She described Mr Biden as a "profoundly decent man", touting the Democratic White House candidate's experience as vice-president under her husband, President Barack Obama.

"We have got to vote for Joe Biden like our lives depend on it," she said, wearing a necklace that said "Vote".

A lot of politicians spoke at the camera during the "virtual" Democratic convention on Monday night. The only speaker who landed an emotional punch, however, was Michelle Obama.

The truth, she said, was that Donald Trump "simply cannot be who we need him to be for us". "It is what it is," she said, employing the same words the president recently used about the coronavirus death toll - a jab that was as subtle as it was devastating.

She wasn't trying to convince Republicans to switch sides. That was John Kasich's job. She wasn't trying to get left-wing progressives to rally to Biden. Bernie Sanders handled that.

Mrs Obama was speaking to loyal Democrats, some of whom may stayed at home or voted for a third party in 2016, some of whom may be dispirited or scared this year.

Her goal was to drive home the gravity of the moment and to give them a call to action.
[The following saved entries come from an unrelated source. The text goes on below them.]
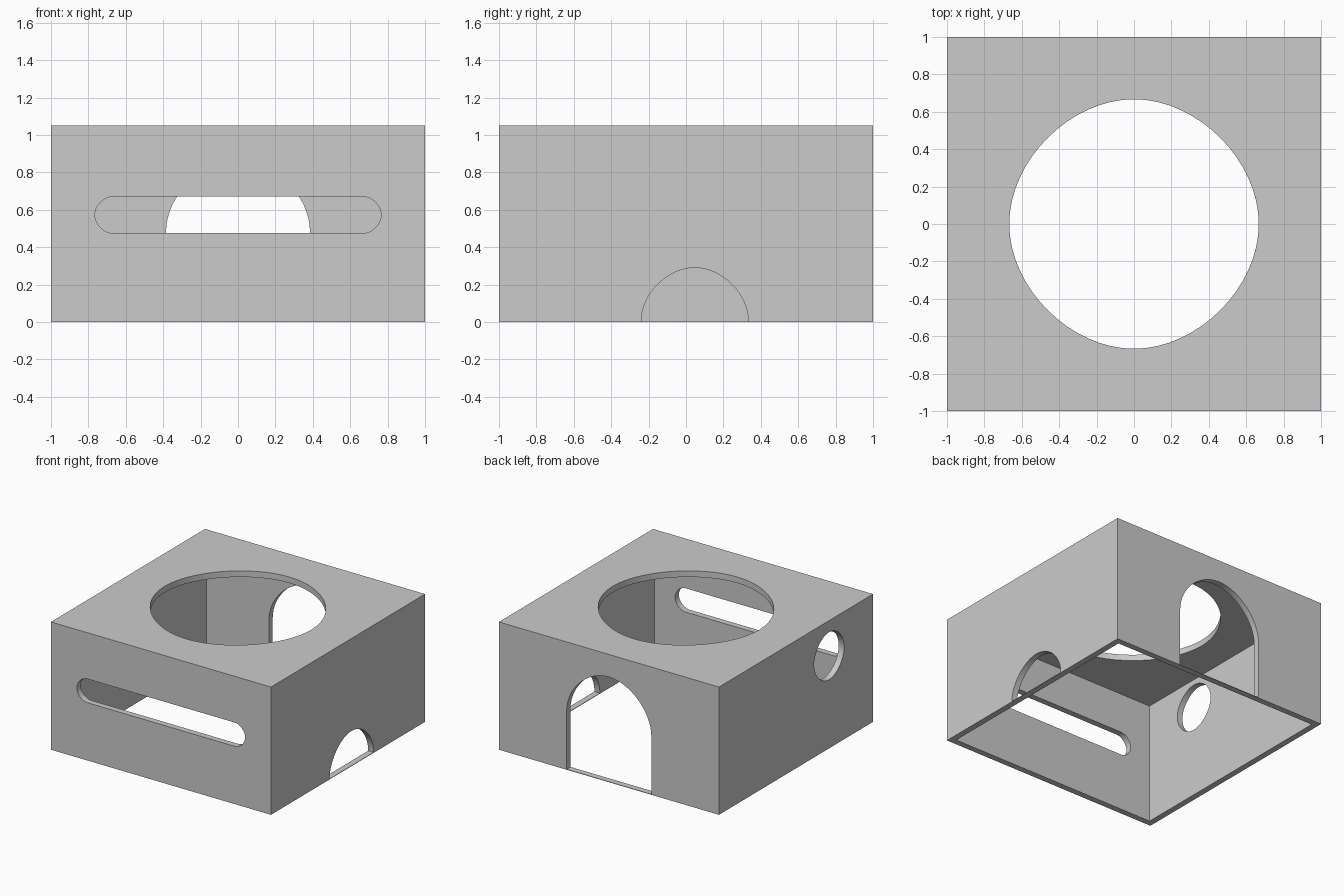
import bpy, bmesh
from mathutils import Vector
from mathutils.geometry import interpolate_bezier

if "Cube" in bpy.data.objects:
    bpy.data.objects.remove(bpy.data.objects["Cube"])

H, T, SILL = 1.05, 0.05, 0.004   # height, wall thickness, thin sill under the doors
K = 0.51                         # handle length of the slightly flattened rounds


def quarter(c, a, b):
    """Quarter round about c, from c+a to c+b."""
    c, a, b = Vector(c), Vector(a), Vector(b)
    return interpolate_bezier(c + a, c + a + b * K, c + b + a * K, c + b, 17)


def rounded(cx, cy, r, half=0.0):
    """Closed circle, or a slot when half (straight half-length) is above zero."""
    x, y = (r, 0), (0, r)
    nx, ny = (-r, 0), (0, -r)
    right, left = (cx + half, cy), (cx - half, cy)
    return (quarter(right, ny, x) + quarter(right, x, y)
            + quarter(left, y, nx) + quarter(left, nx, ny))


def arch(cx, r, spring):
    """Door outline: straight jambs up to the spring line, round head above."""
    c = (cx, spring)
    pts = quarter(c, (r, 0), (0, r)) + quarter(c, (0, r), (-r, 0))
    if spring > SILL:
        pts = [Vector((cx + r, SILL))] + pts + [Vector((cx - r, SILL))]
    return pts


def box(name, half, z0, z1):
    bm = bmesh.new()
    bmesh.ops.create_cube(bm, size=1)
    for v in bm.verts:
        v.co = (v.co.x * 2 * half, v.co.y * 2 * half, z0 if v.co.z < 0 else z1)
    return finish(name, bm)


def prism(name, pts, place, start, end):
    """Extrude a 2D outline from start to end along the axis chosen by place."""
    clean = [p for i, p in enumerate(pts) if (p - pts[i - 1]).length > 1e-5]
    bm = bmesh.new()
    face = bm.faces.new([bm.verts.new(place(p.x, p.y, start)) for p in clean])
    ext = bmesh.ops.extrude_face_region(bm, geom=[face])["geom"]
    move = Vector(place(0, 0, end)) - Vector(place(0, 0, start))
    bmesh.ops.translate(bm, vec=move,
                        verts=[g for g in ext if isinstance(g, bmesh.types.BMVert)])
    return finish(name, bm)


def finish(name, bm):
    bmesh.ops.recalc_face_normals(bm, faces=bm.faces)
    me = bpy.data.meshes.new(name)
    bm.to_mesh(me)
    bm.free()
    ob = bpy.data.objects.new(name, me)
    bpy.context.collection.objects.link(ob)
    return ob


def on_x(u, v, d): return (d, u, v)
def on_y(u, v, d): return (u, d, v)
def on_z(u, v, d): return (u, v, d)


# Square shell, open underneath
shell = box("box_shell", 1, 0, H)
cutters = [
    box("inner_space", 1 - T, -0.5, H - T),
    prism("top_opening", rounded(0, 0, 0.667), on_z, H - 0.2, H + 0.2),
    prism("front_slot", rounded(0, 0.5725, 0.0975, 0.6675), on_y, -1.2, -0.8),
    prism("back_door", arch(0, 0.385, 0.48), on_y, 0.8, 1.2),
    prism("right_door", arch(0.047, 0.286, SILL), on_x, 0.8, 1.2),
    prism("left_window", rounded(-0.43, 0.76, 0.195), on_x, -1.2, -0.8),
]

# Cut the interior and each opening
bpy.context.view_layer.objects.active = shell
shell.select_set(True)
for cutter in cutters:
    cutter.hide_render = True
    mod = shell.modifiers.new(cutter.name, 'BOOLEAN')
    mod.operation, mod.solver, mod.object = 'DIFFERENCE', 'EXACT', cutter
    bpy.ops.object.modifier_apply(modifier=mod.name)
    bpy.data.objects.remove(cutter)

bpy.ops.object.shade_smooth_by_angle()
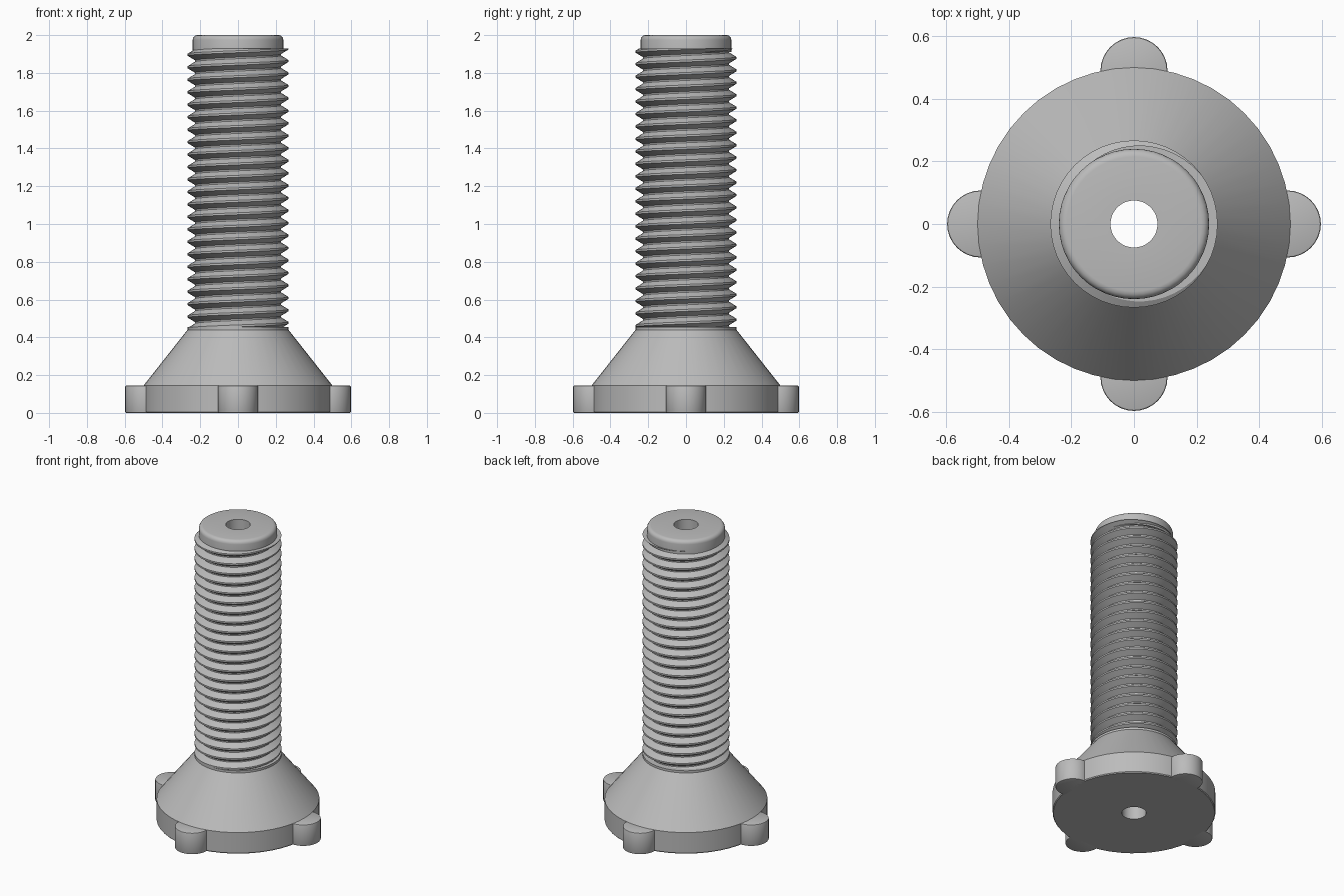
import bpy, bmesh
from math import sin, cos, pi, radians

cube = bpy.data.objects.get("Cube")
if cube:
    bpy.data.objects.remove(cube, do_unlink=True)

grey = bpy.data.materials.new("plain grey")
grey.use_nodes = True
COLOUR = (0.5, 0.5, 0.5, 1)
grey.diffuse_color = COLOUR
grey.node_tree.nodes["Principled BSDF"].inputs["Base Color"].default_value = COLOUR


def finish(bm, name, angle=30):
    """Turn a bmesh into a shaded object."""
    bmesh.ops.recalc_face_normals(bm, faces=bm.faces)
    mesh = bpy.data.meshes.new(name)
    bm.to_mesh(mesh)
    bm.free()
    mesh.materials.append(grey)
    obj = bpy.data.objects.new(name, mesh)
    bpy.context.collection.objects.link(obj)
    bpy.ops.object.select_all(action='DESELECT')
    obj.select_set(True)
    bpy.context.view_layer.objects.active = obj
    if angle:
        bpy.ops.object.shade_smooth_by_angle(angle=radians(angle))
    return obj


def lathe(name, profile, sides, angle=30, closed=False):
    """Revolve (radius, z) points about the z axis."""
    bm = bmesh.new()
    rings = [[bm.verts.new((r * cos(2 * pi * i / sides), r * sin(2 * pi * i / sides), z))
              for i in range(sides)] for r, z in profile]
    pairs = list(zip(rings, rings[1:]))
    if closed:
        pairs.append((rings[-1], rings[0]))
    for a, b in pairs:
        for i in range(sides):
            j = (i + 1) % sides
            bm.faces.new((a[i], a[j], b[j], b[i]))
    return finish(bm, name, angle)


HOLE, ROOT, CREST = 0.075, 0.228, 0.267
BASE_TOP, NECK, THREAD_TOP = 0.145, 0.44, 1.93
SIDES = 48

# Flared foot with a bore through it
lathe("flared_base", [(HOLE, 0), (0.495, 0), (0.5, 0.006), (0.5, BASE_TOP),
                      (CREST, NECK), (CREST, NECK + 0.015), (HOLE, NECK + 0.015)],
      SIDES, 20, closed=True)

# Rounded tip and the bore that runs down the shank
cap = [(0.24 - 0.025 * (1 - cos(a)), 1.975 + 0.025 * sin(a))
       for a in (i * pi / 8 for i in range(5))]
lathe("rounded_tip", [(HOLE, NECK), (ROOT - 0.01, NECK), (ROOT - 0.01, THREAD_TOP - 0.02),
                      (0.24, THREAD_TOP - 0.02)] + cap + [(HOLE, 2)],
      SIDES, 35, closed=True)

# Right-handed screw thread, trimmed flat at both ends
PITCH, STEPS = 0.066, 48
tooth = [(0, ROOT), (0.12, ROOT), (0.48, CREST), (0.64, CREST)]
turns = int((THREAD_TOP - NECK) / PITCH) + 4
bm = bmesh.new()
columns = []
for i in range(STEPS + 1):
    a = 2 * pi * i / STEPS
    columns.append([bm.verts.new((r * cos(a), r * sin(a),
                                  NECK + (k - 2 + t + i / STEPS) * PITCH))
                    for k in range(turns) for t, r in tooth])
for a, b in zip(columns, columns[1:]):
    for k in range(len(a) - 1):
        bm.faces.new((a[k], b[k], b[k + 1], a[k + 1]))
bmesh.ops.remove_doubles(bm, verts=bm.verts, dist=0.0005)
for z, n in ((NECK + 0.01, -1), (THREAD_TOP, 1)):
    bmesh.ops.bisect_plane(bm, geom=bm.verts[:] + bm.edges[:] + bm.faces[:],
                           plane_co=(0, 0, z), plane_no=(0, 0, n), clear_outer=True)
rim = [e for e in bm.edges if e.is_boundary and
       all(abs(v.co.z - THREAD_TOP) < 0.0005 for v in e.verts)]
new = bmesh.ops.extrude_edge_only(bm, edges=rim)["geom"]
for v in (g for g in new if isinstance(g, bmesh.types.BMVert)):
    v.co.xy = v.co.xy.normalized() * (ROOT - 0.01)
finish(bm, "screw_thread", 25)

# Four rounded grip lugs around the foot
for i, side in enumerate(("left", "back", "right", "front")):
    bm = bmesh.new()
    bmesh.ops.create_cone(bm, cap_ends=True, segments=32, radius1=0.107,
                          radius2=0.107, depth=BASE_TOP)
    edges = [e for e in bm.edges if abs(e.verts[0].co.z - e.verts[1].co.z) < 0.001]
    bmesh.ops.bevel(bm, geom=edges, offset=0.006, segments=2, affect='EDGES', profile=0.5)
    a = i * pi / 2
    # Trim the half that lies inside the foot
    bmesh.ops.translate(bm, vec=(0.49 * cos(a), 0.49 * sin(a), BASE_TOP / 2), verts=bm.verts)
    bmesh.ops.bisect_plane(bm, geom=bm.verts[:] + bm.edges[:] + bm.faces[:],
                           plane_co=(0.47 * cos(a), 0.47 * sin(a), 0),
                           plane_no=(-cos(a), -sin(a), 0), clear_outer=True)
    finish(bm, side + "_lug", 40)
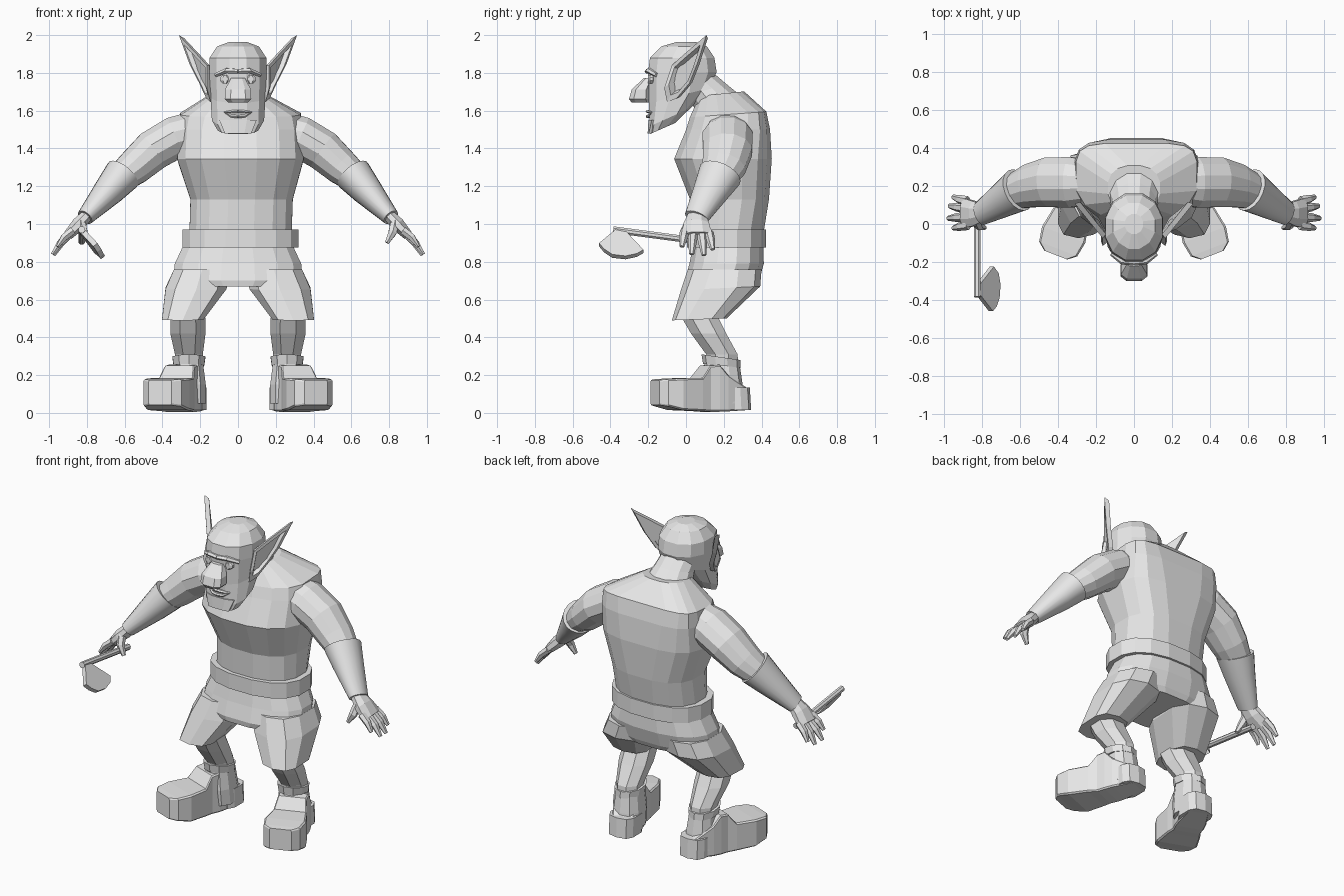
import bpy, bmesh, math
from mathutils import Vector

GREY = bpy.data.materials.new("plain_grey")
GREY.diffuse_color = (0.8, 0.8, 0.8, 1)


def finish(name, bm, mirror=False, smooth=0):
    bmesh.ops.recalc_face_normals(bm, faces=bm.faces)
    me = bpy.data.meshes.new(name)
    bm.to_mesh(me)
    bm.free()
    me.materials.append(GREY)
    ob = bpy.data.objects.new(name, me)
    bpy.context.collection.objects.link(ob)
    if mirror:
        ob.modifiers.new("mirror", "MIRROR").use_mirror_merge = False
    if smooth:
        for p in me.polygons:
            p.use_smooth = len(p.vertices) == 4
    return ob


def loft(name, rings, mirror=False, smooth=0):
    """Skin a list of point rings and cap both ends."""
    bm = bmesh.new()
    vs = [[bm.verts.new(p) for p in r] for r in rings]
    n = len(vs[0])
    for a, b in zip(vs, vs[1:]):
        for i in range(n):
            j = (i + 1) % n
            bm.faces.new((a[i], a[j], b[j], b[i]))
    bm.faces.new(vs[0])
    bm.faces.new(vs[-1])
    return finish(name, bm, mirror, smooth)


def level(x, y, z, rx, ry, tilt=0, n=16, p=2.4, pb=None):
    """Flat rounded-box ring; tilt raises the back, pb squares off the back half."""
    out = []
    for i in range(n):
        a = 2 * math.pi * (i + 0.5) / n
        c, s = math.cos(a), math.sin(a)
        e = 2 / (pb if pb and s > 0 else p)
        c = math.copysign(abs(c) ** e, c)
        s = math.copysign(abs(s) ** e, s)
        out.append((x + rx * c, y + ry * s, z + tilt * s))
    return out


def tube(name, path, n=8, ref=(0, 1, 0), mirror=False, smooth=0):
    """Path rows are x, y, z, radius across, radius along ref."""
    pts = [Vector(r[:3]) for r in path]
    rings = []
    for i, r in enumerate(path):
        t = (pts[min(i + 1, len(pts) - 1)] - pts[max(i - 1, 0)]).normalized()
        v = Vector(ref)
        v = (v - t * v.dot(t)).normalized()
        u = t.cross(v)
        rings.append([pts[i] + u * r[3] * math.cos(2 * math.pi * (k + .5) / n)
                      + v * r[4] * math.sin(2 * math.pi * (k + .5) / n) for k in range(n)])
    return loft(name, rings, mirror, smooth)


def slab(name, outline, offset, mirror=False):
    o = Vector(offset)
    return loft(name, [[Vector(p) - o for p in outline], [Vector(p) + o for p in outline]], mirror)


# Vest, with sloping shoulders
C = 0.013
loft("vest", [level(C, .22, .93, .275, .19), level(C + .006, .23, 1.13, .275, .212, 0, 16, 2.4, 2.8),
              level(C, .195, 1.345, .34, .262, 0, 16, 2.4, 3.4),
              level(C, .222, 1.50, .332, .225, 0, 16, 2.4, 4.2),
              level(C, .222, 1.58, .322, .205, .015, 16, 2.2, 5),
              level(0, .19, 1.69, .14, .12, .012)])
loft("neck", [level(0, .19, 1.62, .15, .13, .04, 12, 2), level(0, .11, 1.71, .12, .11, .03, 12, 2),
              level(0, .04, 1.77, .11, .11, .03, 12, 2)])

# Belt
loft("belt", [level(C, .215, .875, .312, .212), level(C, .215, .972, .312, .212)])

# Shorts
loft("shorts_hips", [level(0, .225, .9, .288, .188), level(0, .215, .79, .34, .2),
                     level(0, .19, .7, .35, .2), level(0, .185, .668, .3, .19)])
loft("shorts_leg", [level(.19, .205, .76, .155, .195, 0, 10, 2.4),
                    level(.222, .183, .66, .168, .21, .01, 10, 2.6),
                    level(.293, .07, .495, .113, .145, .005, 10, 3)], True)

# Shins, ankle bands and boots
loft("shin", [level(.265, .06, .53, .098, .105, 0, 8, 2.2), level(.265, .12, .42, .1, .1, 0, 8, 2.2),
              level(.26, .19, .31, .08, .09, 0, 8, 2), level(.255, .2, .22, .075, .085, 0, 8, 2)], True)
loft("ankle_band", [level(.26, .19, .25, .085, .1, -.01, 10, 2),
                    level(.26, .185, .295, .092, .103, -.015, 10, 2)], True)
loft("boot_heel", [level(.25, .25, .015, .085, .095, 0, 10, 3), level(.25, .245, .135, .085, .093, 0, 10, 3)],
     True)
loft("boot_shaft", [level(.255, .205, .05, .09, .105, 0, 10), level(.255, .195, .15, .088, .105, 0, 10),
                    level(.258, .19, .27, .075, .092, 0, 10)], True)
heel, ahead, across = Vector((.22, .335, 0)), Vector((.36, -.933, 0)), Vector((.933, .36, 0))
boot = []
for s, w, lo, hi in [(.03, .06, .015, .13), (.15, .085, .008, .2), (.2, .088, .006, .255),
                     (.25, .085, .006, .25), (.3, .1, .01, .185), (.42, .122, .015, .183),
                     (.5, .108, .035, .178), (.535, .065, .042, .174)]:
    c, e = heel + ahead * s, .008
    boot.append([c + across * (w * k) + Vector((0, 0, z)) for k, z in
                 [(-.92, lo), (.92, lo), (1, lo + e), (1, hi - e), (.92, hi), (-.92, hi),
                  (-1, hi - e), (-1, lo + e)]])
loft("boot_foot", boot, True)

# Arms, bracers and hands
tube("upper_arm", [(.25, .22, 1.48, .115, .12), (.33, .22, 1.46, .115, .138),
                   (.45, .22, 1.39, .112, .135), (.55, .2, 1.3, .098, .118),
                   (.65, .165, 1.22, .075, .09)], 12, mirror=True)
tube("bracer", [(.61, .18, 1.262, .1, .118), (.68, .135, 1.18, .083, .098),
                (.81, .055, 1.035, .045, .065)], 18, mirror=True, smooth=1)
tube("palm", [(.795, .06, 1.05, .034, .05), (.845, .055, .998, .04, .072),
              (.9, .058, .94, .028, .086)], 8, mirror=True)
fingers = [((.875, -.005, .965), (.955, -.022, .88)), ((.885, .038, .95), (.982, .03, .84)),
           ((.885, .082, .95), (.975, .095, .835)), ((.88, .12, .955), (.955, .142, .865))]
for i, (a, b) in enumerate(fingers):
    m = [(p + q) / 2 for p, q in zip(a, b)]
    tube(f"finger_{i + 1}", [(*a, .023, .027), (m[0] + .006, m[1], m[2] + .006, .021, .023),
                             (*b, .01, .013)], 6, mirror=True)
tube("thumb", [(.83, .02, 1.01, .026, .026), (.818, -.01, .955, .025, .023),
               (.788, -.02, .9, .012, .012)], 6, mirror=True)

# Head
loft("head", [level(0, -.125, 1.505, .11, .068, .03, 12, 2.6),
              level(0, -.085, 1.565, .142, .112, .05, 12, 2.5),
              level(0, -.035, 1.68, .15, .165, .04, 12, 2.3),
              level(0, -.02, 1.80, .157, .188, .005, 12, 2.2),
              level(0, -.02, 1.88, .155, .176, 0, 12, 2.2),
              level(0, -.01, 1.94, .115, .125, 0, 12, 2),
              level(0, 0, 1.963, .05, .055, 0, 12, 2)])
# Chin point
loft("chin", [level(0, -.192, 1.478, .075, .012, 0, 8), level(0, -.165, 1.55, .105, .036, 0, 8)])
# Bulbous nose
loft("nose", [level(0, -.235, 1.642, .052, .055, 0, 8, 3), level(0, -.245, 1.662, .074, .06, 0, 8, 3),
              level(0, -.238, 1.712, .072, .052, 0, 8, 3), level(0, -.198, 1.772, .04, .028, 0, 8, 3)])
# Brow, eyes and lips
tube("brow", [(0, -.2, 1.808, .014, .02), (.06, -.193, 1.812, .015, .022),
              (.115, -.152, 1.79, .012, .018)], 6, mirror=True)
loft("eye", [level(.068, -.183, z, rx, .02, 0, 8, 2)
             for z, rx in [(1.745, .014), (1.76, .03), (1.775, .03), (1.788, .014)]], True)
for nm, z, dz in [("upper_lip", 1.592, .008), ("lower_lip", 1.575, -.012)]:
    tube(nm, [(0, -.2, z + dz * .5, .01, .014), (.035, -.196, z + dz * .3, .009, .013),
              (.07, -.18, 1.592, .004, .01)], 6, mirror=True)

# Pointed ears with a sunken middle
outline = [(.145, -.1, 1.645), (.165, -.115, 1.72), (.165, -.075, 1.84), (.21, -.02, 1.89),
           (.313, .108, 2.0), (.258, .06, 1.85), (.205, .018, 1.745), (.168, -.05, 1.665)]
pts = [Vector(p) for p in outline]
mid = sum(pts, Vector()) / len(pts)
sink, back = Vector((-.02, .015, 0)), Vector((-.02, .018, 0))
loft("ear", [[mid.lerp(p, .92) + back for p in pts], pts, [mid.lerp(p, .75) for p in pts],
             [mid.lerp(p, .6) + sink for p in pts]], True)

# Hatchet in the right hand
tube("hatchet_handle", [(-.828, -.385, .97, .019, .019), (-.828, .08, .908, .019, .019)],
     8, ref=(1, 0, 0))
slab("hatchet_blade", [(-.825, -.37, .965), (-.825, -.32, .955), (-.75, -.225, .855),
                       (-.725, -.26, .835), (-.715, -.32, .822), (-.72, -.39, .83),
                       (-.735, -.435, .86), (-.755, -.46, .89)], (.011, 0, .009))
The opening night of the convention, a two-hour programme hosted by former Desperate Housewives actress Eva Longoria Baston, was titled by party organisers "We the People".

John Kasich, a former Ohio governor who ran against Mr Trump in 2016, recorded a message calling on Americans to deny the president a second term in office.